*What is being asked*
Repeat verbatim, and only, the lines of the data below, beginning at the line that contains "mat = Matrix.Translation((lo" and stopping after the line that contains "for z in (Z0".

Collected data
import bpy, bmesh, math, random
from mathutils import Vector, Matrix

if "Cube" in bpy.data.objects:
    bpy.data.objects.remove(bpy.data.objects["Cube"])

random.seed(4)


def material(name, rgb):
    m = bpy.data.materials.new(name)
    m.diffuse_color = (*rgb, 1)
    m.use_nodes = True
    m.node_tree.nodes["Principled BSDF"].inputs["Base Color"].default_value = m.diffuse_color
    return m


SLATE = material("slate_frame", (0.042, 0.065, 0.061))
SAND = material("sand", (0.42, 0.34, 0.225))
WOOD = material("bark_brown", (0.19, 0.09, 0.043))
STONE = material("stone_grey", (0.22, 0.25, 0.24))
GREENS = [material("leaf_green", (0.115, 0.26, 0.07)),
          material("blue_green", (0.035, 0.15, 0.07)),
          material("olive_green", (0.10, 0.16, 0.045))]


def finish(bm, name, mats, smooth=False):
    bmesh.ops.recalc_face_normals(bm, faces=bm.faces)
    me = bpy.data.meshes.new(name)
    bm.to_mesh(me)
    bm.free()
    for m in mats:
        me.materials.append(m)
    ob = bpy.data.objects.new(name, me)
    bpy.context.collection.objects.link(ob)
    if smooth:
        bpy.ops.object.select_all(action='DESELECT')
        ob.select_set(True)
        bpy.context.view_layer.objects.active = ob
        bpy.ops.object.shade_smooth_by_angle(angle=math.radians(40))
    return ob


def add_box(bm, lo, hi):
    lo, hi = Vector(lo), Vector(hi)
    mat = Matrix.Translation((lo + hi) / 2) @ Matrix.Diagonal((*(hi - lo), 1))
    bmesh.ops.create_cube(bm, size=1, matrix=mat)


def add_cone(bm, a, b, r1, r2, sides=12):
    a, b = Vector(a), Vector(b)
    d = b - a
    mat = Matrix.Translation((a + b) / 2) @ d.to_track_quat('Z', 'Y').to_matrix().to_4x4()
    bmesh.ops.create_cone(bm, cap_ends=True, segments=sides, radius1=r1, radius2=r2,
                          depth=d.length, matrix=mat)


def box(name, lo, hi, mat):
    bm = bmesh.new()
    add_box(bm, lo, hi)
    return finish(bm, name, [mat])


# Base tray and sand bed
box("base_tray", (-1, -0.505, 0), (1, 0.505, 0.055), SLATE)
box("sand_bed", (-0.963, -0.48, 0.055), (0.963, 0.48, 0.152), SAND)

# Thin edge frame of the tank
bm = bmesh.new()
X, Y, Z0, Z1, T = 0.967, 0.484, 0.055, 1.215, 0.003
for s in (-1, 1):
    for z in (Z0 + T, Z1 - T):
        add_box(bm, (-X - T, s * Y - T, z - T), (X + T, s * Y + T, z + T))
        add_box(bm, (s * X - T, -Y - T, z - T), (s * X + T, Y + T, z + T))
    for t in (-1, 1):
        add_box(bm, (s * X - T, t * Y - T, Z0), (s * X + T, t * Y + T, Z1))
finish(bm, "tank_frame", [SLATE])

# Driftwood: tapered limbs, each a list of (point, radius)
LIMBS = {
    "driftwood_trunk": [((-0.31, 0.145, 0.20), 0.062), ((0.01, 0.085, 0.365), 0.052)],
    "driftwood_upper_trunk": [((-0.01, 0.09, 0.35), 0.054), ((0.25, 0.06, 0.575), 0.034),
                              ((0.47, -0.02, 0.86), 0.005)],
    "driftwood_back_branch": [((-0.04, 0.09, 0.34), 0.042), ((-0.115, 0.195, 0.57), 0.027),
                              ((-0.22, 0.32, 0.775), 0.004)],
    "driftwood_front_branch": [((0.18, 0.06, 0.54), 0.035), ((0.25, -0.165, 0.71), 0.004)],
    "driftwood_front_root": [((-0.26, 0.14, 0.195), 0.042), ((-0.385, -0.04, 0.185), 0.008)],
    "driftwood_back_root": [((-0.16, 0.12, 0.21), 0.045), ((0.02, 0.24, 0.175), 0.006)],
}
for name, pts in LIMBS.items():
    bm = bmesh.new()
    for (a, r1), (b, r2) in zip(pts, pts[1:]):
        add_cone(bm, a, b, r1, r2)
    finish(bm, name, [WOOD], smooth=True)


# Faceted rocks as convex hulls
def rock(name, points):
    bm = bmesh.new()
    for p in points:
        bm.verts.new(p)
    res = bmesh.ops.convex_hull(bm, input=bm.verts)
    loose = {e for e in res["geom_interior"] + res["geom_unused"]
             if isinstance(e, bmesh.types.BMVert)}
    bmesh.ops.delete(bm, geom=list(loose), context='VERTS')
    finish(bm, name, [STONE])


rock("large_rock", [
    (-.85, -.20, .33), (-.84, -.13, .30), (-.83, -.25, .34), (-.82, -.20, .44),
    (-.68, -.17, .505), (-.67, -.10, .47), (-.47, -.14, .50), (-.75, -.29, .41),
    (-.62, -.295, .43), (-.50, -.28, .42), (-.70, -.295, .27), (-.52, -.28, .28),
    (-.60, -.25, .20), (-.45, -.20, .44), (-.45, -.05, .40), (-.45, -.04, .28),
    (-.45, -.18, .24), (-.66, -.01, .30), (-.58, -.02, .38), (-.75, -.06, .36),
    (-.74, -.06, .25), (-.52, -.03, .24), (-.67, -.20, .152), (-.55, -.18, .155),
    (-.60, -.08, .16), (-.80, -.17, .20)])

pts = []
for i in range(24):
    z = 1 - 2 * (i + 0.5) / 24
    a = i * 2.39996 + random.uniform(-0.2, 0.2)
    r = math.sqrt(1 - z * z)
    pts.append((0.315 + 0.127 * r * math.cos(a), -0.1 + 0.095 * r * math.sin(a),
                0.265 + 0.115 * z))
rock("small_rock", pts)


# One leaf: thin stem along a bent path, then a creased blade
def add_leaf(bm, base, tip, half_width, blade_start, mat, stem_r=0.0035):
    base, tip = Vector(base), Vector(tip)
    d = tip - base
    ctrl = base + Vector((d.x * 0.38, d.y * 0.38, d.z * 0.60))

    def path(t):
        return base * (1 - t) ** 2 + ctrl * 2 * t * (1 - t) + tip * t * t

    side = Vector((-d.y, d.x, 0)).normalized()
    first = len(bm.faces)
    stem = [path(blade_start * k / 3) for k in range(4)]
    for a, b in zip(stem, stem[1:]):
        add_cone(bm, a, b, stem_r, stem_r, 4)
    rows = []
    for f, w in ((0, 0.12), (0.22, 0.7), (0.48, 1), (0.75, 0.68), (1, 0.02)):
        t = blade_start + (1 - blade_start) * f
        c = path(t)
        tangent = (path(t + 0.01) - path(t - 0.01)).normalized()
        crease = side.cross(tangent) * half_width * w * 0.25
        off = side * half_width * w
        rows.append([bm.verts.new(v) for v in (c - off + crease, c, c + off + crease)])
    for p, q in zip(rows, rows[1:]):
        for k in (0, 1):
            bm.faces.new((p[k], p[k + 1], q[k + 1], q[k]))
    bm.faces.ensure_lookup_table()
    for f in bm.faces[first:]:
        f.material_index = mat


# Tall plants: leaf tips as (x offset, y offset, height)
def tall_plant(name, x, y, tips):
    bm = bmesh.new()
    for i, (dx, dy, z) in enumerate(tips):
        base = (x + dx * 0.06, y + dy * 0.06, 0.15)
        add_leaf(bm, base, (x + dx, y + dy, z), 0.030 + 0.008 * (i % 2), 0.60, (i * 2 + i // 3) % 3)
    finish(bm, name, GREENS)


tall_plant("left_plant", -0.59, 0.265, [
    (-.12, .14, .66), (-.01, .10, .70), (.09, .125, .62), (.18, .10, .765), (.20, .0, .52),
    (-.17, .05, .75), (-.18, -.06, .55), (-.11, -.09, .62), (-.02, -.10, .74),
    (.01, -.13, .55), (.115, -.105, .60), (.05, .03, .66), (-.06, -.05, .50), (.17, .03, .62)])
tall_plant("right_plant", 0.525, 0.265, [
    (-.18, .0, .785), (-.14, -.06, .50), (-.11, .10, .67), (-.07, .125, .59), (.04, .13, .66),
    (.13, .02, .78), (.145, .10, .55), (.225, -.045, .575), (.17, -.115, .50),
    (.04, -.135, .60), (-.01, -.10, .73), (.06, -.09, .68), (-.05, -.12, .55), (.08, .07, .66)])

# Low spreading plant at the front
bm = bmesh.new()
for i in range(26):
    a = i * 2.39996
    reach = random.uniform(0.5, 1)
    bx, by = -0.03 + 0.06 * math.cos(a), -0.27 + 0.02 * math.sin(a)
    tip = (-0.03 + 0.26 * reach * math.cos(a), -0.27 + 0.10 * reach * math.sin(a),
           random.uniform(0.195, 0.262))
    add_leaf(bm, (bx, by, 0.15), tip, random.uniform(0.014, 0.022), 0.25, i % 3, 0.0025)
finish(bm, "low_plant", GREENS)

*Written response*
    mat = Matrix.Translation((lo + hi) / 2) @ Matrix.Diagonal((*(hi - lo), 1))
    bmesh.ops.create_cube(bm, size=1, matrix=mat)


def add_cone(bm, a, b, r1, r2, sides=12):
    a, b = Vector(a), Vector(b)
    d = b - a
    mat = Matrix.Translation((a + b) / 2) @ d.to_track_quat('Z', 'Y').to_matrix().to_4x4()
    bmesh.ops.create_cone(bm, cap_ends=True, segments=sides, radius1=r1, radius2=r2,
                          depth=d.length, matrix=mat)


def box(name, lo, hi, mat):
    bm = bmesh.new()
    add_box(bm, lo, hi)
    return finish(bm, name, [mat])


# Base tray and sand bed
box("base_tray", (-1, -0.505, 0), (1, 0.505, 0.055), SLATE)
box("sand_bed", (-0.963, -0.48, 0.055), (0.963, 0.48, 0.152), SAND)

# Thin edge frame of the tank
bm = bmesh.new()
X, Y, Z0, Z1, T = 0.967, 0.484, 0.055, 1.215, 0.003
for s in (-1, 1):
    for z in (Z0 + T, Z1 - T):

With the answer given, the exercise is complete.